For most of us, Q4 is the time to take a look back at the year and plan for 2017. While we hope that ALL of your 2016 campaigns were a success, you likely had a few misses. So, before you start from scratch, use this quick guide to evaluate any losing promotions to see if they can be recalibrated to be your winners next year.


  1. Review the Goals

Promotions are effective for achieving a variety of objectives, yet rarely can one promotion achieve many objectives. So take a look at your goals to see if there were too many, then consider focusing your promotion to a single goal, for example:

  • Acquire new customers
  • Change buying behaviors
  • Build long-term loyalty
  • Draw customers from competitors
  • Stimulate business during slow periods
  1. Consider the Incentives

Another explanation for a lackluster promotion could be the choice of incentives.

The most effective incentives are compelling to customers and affordable for your operation. Discounting 10 to 20 percent might not be enough to inspire customers, yet deep discounts (unless they promote a loss leader) can cut into your bottom line.
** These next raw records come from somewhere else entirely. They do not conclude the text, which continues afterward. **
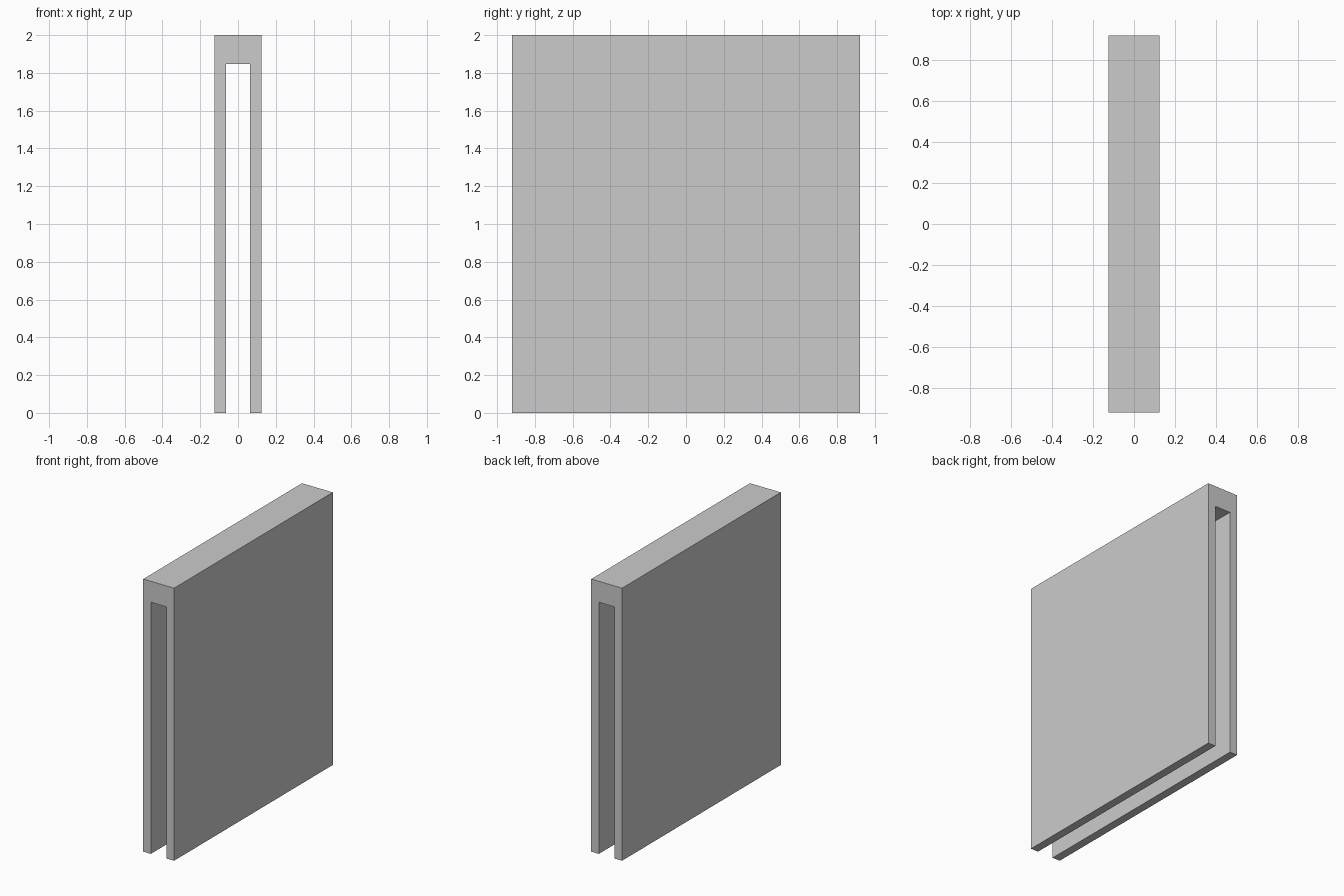
import bpy
import bmesh

if "Cube" in bpy.data.objects:
    bpy.data.objects.remove(bpy.data.objects["Cube"])

HALF_WIDTH, HALF_SLOT = 0.125, 0.0635
HALF_DEPTH = 0.92
HEIGHT, SLOT_TOP = 2.0, 1.846

# Upside-down U profile (x, z): right half, mirrored to the left
right = [(HALF_SLOT, SLOT_TOP), (HALF_SLOT, 0), (HALF_WIDTH, 0), (HALF_WIDTH, HEIGHT)]
profile = right + [(-x, z) for x, z in reversed(right)]

# Slotted panel: the profile extruded from front to back
bm = bmesh.new()
face = bm.faces.new([bm.verts.new((x, -HALF_DEPTH, z)) for x, z in profile])
extruded = bmesh.ops.extrude_face_region(bm, geom=[face], use_keep_orig=True)
back = [g for g in extruded["geom"] if isinstance(g, bmesh.types.BMVert)]
bmesh.ops.translate(bm, verts=back, vec=(0, 2 * HALF_DEPTH, 0))
bmesh.ops.recalc_face_normals(bm, faces=bm.faces)

mesh = bpy.data.meshes.new("slotted_panel")
bm.to_mesh(mesh)
bm.free()
bpy.context.collection.objects.link(bpy.data.objects.new("slotted_panel", mesh))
Consider incentives that avoid discounting and create brand or product recognition, like these:

  • Samples or trial offers
  • Low-cost gift cards
  • Events or experiences
  1. Analyze your Strategy

Disappointing results may originate with the promotion’s overall strategy, laid out before the promotion. Here are two metrics you can use to build strategy and improve your promotions’ chances for success.

  • Internal-External Analysis, also known as a SWOT (Strengths, Weaknesses, Opportunities and Threats) analysis, explores internal and external factors that your promotion will face or need to overcome.
  • Key Performance Indicators (KPIs), such as Average Margin, Conversion Rates or Inventory levels, before the promotion. Then, tracking that KPI will reveal how your promotion is performing.


  1. Account for the Uncontrollable

When you plan a promotion in advance, there is no way of knowing what else will happen that week. The promotion may have started days after a primary competitor had a similar sale or made a major announcement. Or your operation (or a vital vendor) had technical or staffing issues. From stock market downturns to traffic problems in your town, take a look at the local and national events that coincided with the promotion’s timing.

  1. Do a Post-mortem

Finally, create an after-the-fact analysis of the promotion. Looking at all of the vital elements in black and white can help reveal why your promotion didn’t perform, expose new opportunities and determine if it’s worthwhile to repeat, tweak or trash.

Obviously, 2016’s effective promotions were important for your growth. Yet the year’s lackluster promotions offer your company the opportunity to learn from missteps and create campaigns that are stronger, and more effective for the New Year

For more promotions and incentives strategies, visit Incentives.Restaurant.com.